In reading through the list of questions, the eponymously-phrased Question #4 is of particular interest: “Blogging has been characterized as a ‘social medium’: what makes blogging social?”
Blogging is ‘social’ for a number of reasons.
Although becoming an almost-overused term, the fact that blogs enable a conversation on a topic makes them social. In contrast to the one-directional nature of broadcast media and traditional print, the ability for readers to instantly engage in debate or agreement with the blog author and the other readers provides a fundamental social mechanism. A blog provides a watercooler around which everyone with an interest in a topic can meet.
Another reason blogs are social is their highly connected nature. While a single blog may be a watercooler, it also provides an easy way to point to all the other watercoolers where related discussions are taking place. An individual who enters the greater conversation via a particular blog can easily “move” to other connected places via the links and trackbacks that are contained in the initial entry point.
Both of the above points, however, are limited insofar as they relate to a single conversation, at a (more or less) single point in time. The third thing that makes blogs social is persistence of relationship. After engaging in a number of conversations over time, or even by simply reading a particular blog over a period of weeks or months, an individual starts to build an understanding of the world view and internal goings-on of a particular blogger. The reader may not agree with all of the points that blogger makes, but over time the reader begins to develop a much deeper understanding of the “who” behind a particular blog. The converse is also true: a blogger begins to develop a picture of who a particular commenter is as well, based on that individual’s partipation in the community over time (a great example is the Ed Cone post here). Additionally, the common practice of hosting a persistent blogroll as well the ability to subscribe to a particular blog are tactics that, by their very being, promote persistence and “social” links between the members of a community.

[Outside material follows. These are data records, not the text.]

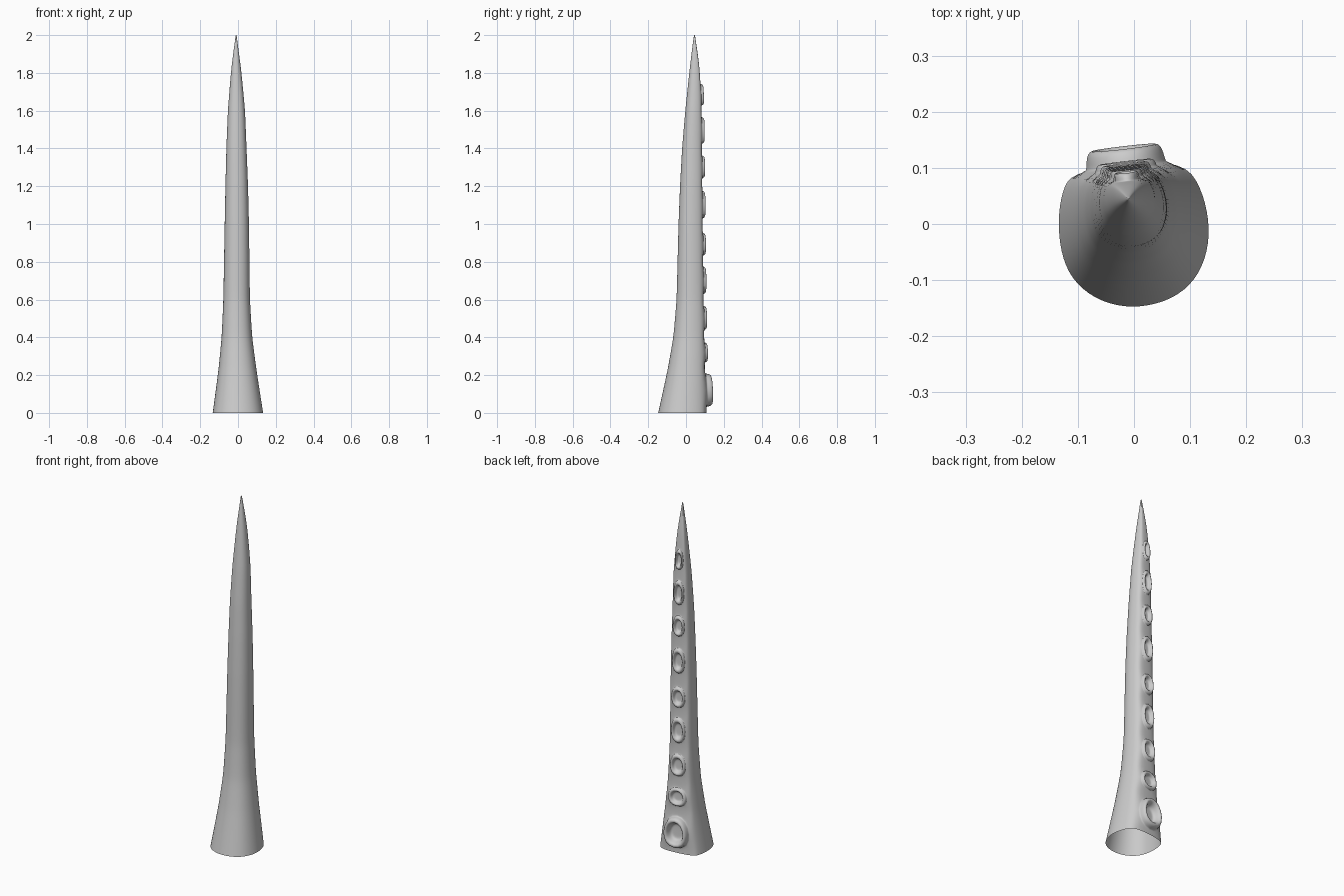
import bpy, bmesh
from mathutils import Vector

if "Cube" in bpy.data.objects:
    bpy.data.objects.remove(bpy.data.objects["Cube"])

# Height, left x, right x, front y, back y of the tapering body
PROFILE = [
    (0.00, -.135, .135, -.148, .118), (0.20, -.107, .103, -.103, .108),
    (0.40, -.087, .076, -.067, .102), (0.60, -.078, .064, -.050, .097),
    (1.00, -.071, .059, -.040, .092), (1.20, -.067, .054, -.032, .090),
    (1.40, -.062, .046, -.021, .087), (1.60, -.054, .038, -.004, .085),
    (1.80, -.038, .019, .017, .076), (1.90, -.026, .006, .029, .064),
    (1.97, -.016, -.004, .038, .052), (2.003, -.0125, -.0075, .0425, .0475)]

# Cross-section in -1..1; the last side is the flat, slightly twisted back panel
SECTION = [
    (-.79, .84), (-.93, .62), (-1, .27), (-.99, -.15), (-.88, -.55), (-.61, -.84),
    (-.23, -1), (.19, -1), (.60, -.85), (.87, -.56), (1, -.15), (.98, .28),
    (.84, .72), (.57, 1)]

# Bottom and top of each cup along the back
CUPS = [(.02, .22), (.26, .38), (.43, .575), (.62, .785), (.825, .96),
        (1.02, 1.185), (1.235, 1.37), (1.415, 1.575), (1.62, 1.75)]


def body_at(z):
    for a, b in zip(PROFILE, PROFILE[1:]):
        if z <= b[0]:
            t = (z - a[0]) / (b[0] - a[0])
            return [p + (q - p) * t for p, q in zip(a, b)]
    return list(PROFILE[-1])


def step(bm, face, scale, depth, normal):
    """Extrude one face, scale it about its centre and move it along the normal."""
    face = bmesh.ops.extrude_discrete_faces(bm, faces=[face])["faces"][0]
    c = face.calc_center_median()
    for v in face.verts:
        v.co = c + (v.co - c) * scale + normal * depth
    return face


bm = bmesh.new()

# Open tube, with rows at every cup edge
heights = [0] + [z for cup in CUPS for z in cup] + [1.82, 1.88, 1.93, 1.97, 2.003]
rings = []
for z in heights:
    _, x0, x1, y0, y1 = body_at(z)
    rings.append([bm.verts.new(((x0 + x1) / 2 + u * (x1 - x0) / 2,
                                (y0 + y1) / 2 + v * (y1 - y0) / 2, z))
                  for u, v in SECTION])
n = len(SECTION)
panels = []
for r, (lo, hi) in enumerate(zip(rings, rings[1:])):
    for i in range(n):
        j = (i + 1) % n
        f = bm.faces.new((lo[i], lo[j], hi[j], hi[i]))
        if i == n - 1 and r % 2 == 1 and r < 2 * len(CUPS):
            panels.append(f)
bm.faces.new(rings[-1])
bm.normal_update()

# Cups: raised rim around a sunken floor
for k, f in enumerate(panels):
    normal = f.normal.copy()
    if normal.dot(Vector((0, 1, 0))) < 0:
        normal.negate()
    rise = 0.034 if k == 0 else 0.014
    for scale, depth in ((.96, 0), (.95, rise), (.70, .002), (.84, -rise - .006), (.6, -.002)):
        f = step(bm, f, scale, depth, normal)

bmesh.ops.recalc_face_normals(bm, faces=bm.faces)
for f in bm.faces:
    f.smooth = True
mesh = bpy.data.meshes.new("tentacle")
bm.to_mesh(mesh)
bm.free()
tentacle = bpy.data.objects.new("tentacle", mesh)
bpy.context.collection.objects.link(tentacle)
tentacle.modifiers.new("smooth_skin", "SUBSURF").levels = 2
tentacle.modifiers["smooth_skin"].render_levels = 2

grey = bpy.data.materials.new("light_grey")
grey.diffuse_color = (0.6, 0.6, 0.6, 1)
grey.use_nodes = True
grey.node_tree.nodes["Principled BSDF"].inputs["Base Color"].default_value = grey.diffuse_color
mesh.materials.append(grey)
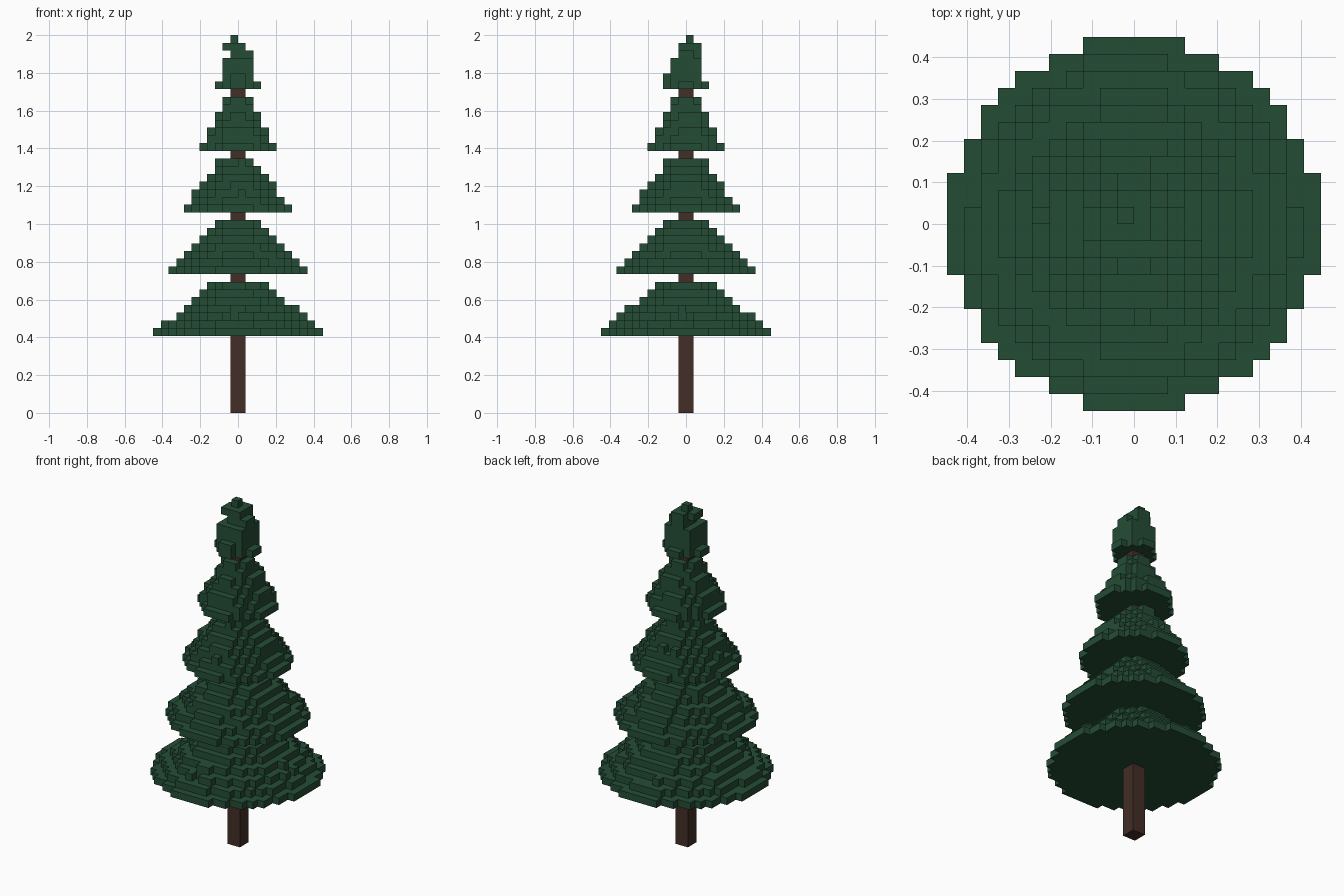
import bpy, bmesh, math, random
from mathutils import Vector

random.seed(7)
cube = bpy.data.objects.get("Cube")
if cube:
    bpy.data.objects.remove(cube, do_unlink=True)

V = 2 / 49            # voxel edge
LAYERS = 7            # voxel layers in each tier
PITCH = 8             # layers from one tier to the next
FIRST = 10            # lowest foliage layer
TIERS = ["bottom", "lower", "middle", "upper", "tip"]

# Tip layers, bottom to top: radius, x range, y range
TIP = [(2.9, -3, 3, -3, 3), (2.6, -2, 2, -3, 2), (2.3, -2, 2, -2, 2),
       (2.2, -2, 2, -2, 2), (1.6, -1, 2, -1, 2), (1.6, -2, 1, -1, 2),
       (1, -1, 0, 0, 1)]


def material(name, colour):
    m = bpy.data.materials.new(name)
    m.use_nodes = True
    m.diffuse_color = (*colour, 1)
    m.node_tree.nodes["Principled BSDF"].inputs["Base Color"].default_value = (*colour, 1)
    return m


def voxel_object(name, cells, mat):
    """Mesh only the exposed faces of a set of voxels."""
    bm = bmesh.new()
    for c in cells:
        centre = Vector(c) + Vector((0.5, 0.5, 0.5))
        for axis in range(3):
            for sign in (-1, 1):
                n = list(c)
                n[axis] += sign
                if tuple(n) in cells:
                    continue
                d, u, w = Vector(), Vector(), Vector()
                d[axis] = sign / 2
                u[(axis + 1) % 3] = sign / 2
                w[(axis + 2) % 3] = 0.5
                corners = (-u - w, u - w, u + w, w - u)
                bm.faces.new([bm.verts.new((centre + d + k) * V) for k in corners])
    bmesh.ops.remove_doubles(bm, verts=bm.verts, dist=V / 100)
    mesh = bpy.data.meshes.new(name)
    bm.to_mesh(mesh)
    bm.free()
    mesh.materials.append(mat)
    obj = bpy.data.objects.new(name, mesh)
    bpy.context.collection.objects.link(obj)


def disc(radius, z, jitter=0.0):
    """Voxels of a round layer with a slightly ragged rim."""
    n = math.ceil(radius) + 1
    return {(i, j, z) for i in range(-n, n) for j in range(-n, n)
            if math.hypot(i + 0.5, j + 0.5) < radius + random.uniform(-jitter, jitter)}


green = material("dark pine green", (0.0178, 0.0735, 0.0365))
brown = material("bark brown", (0.056, 0.027, 0.019))

# Foliage tiers
for t, label in enumerate(TIERS):
    base = 10.9 - 2 * t
    cells = set()
    for k in range(LAYERS):
        z = FIRST + t * PITCH + k
        if label == "tip":
            r, x0, x1, y0, y1 = TIP[k]
            cells |= {c for c in disc(r, z) if x0 <= c[0] < x1 and y0 <= c[1] < y1}
        else:
            radius = base * (1 - 0.64 * k / (LAYERS - 1))
            cells |= disc(radius, z, 0.2 if k else 0)
    voxel_object(label + "_foliage", cells, green)

# Trunk, two voxels square, up into the tip
top = FIRST + 4 * PITCH + 1
voxel_object("trunk", {(i, j, k) for i in (-1, 0) for j in (-1, 0) for k in range(top)}, brown)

Some interesting discussion going on over there. Check it out.
(hat tip: NevOn)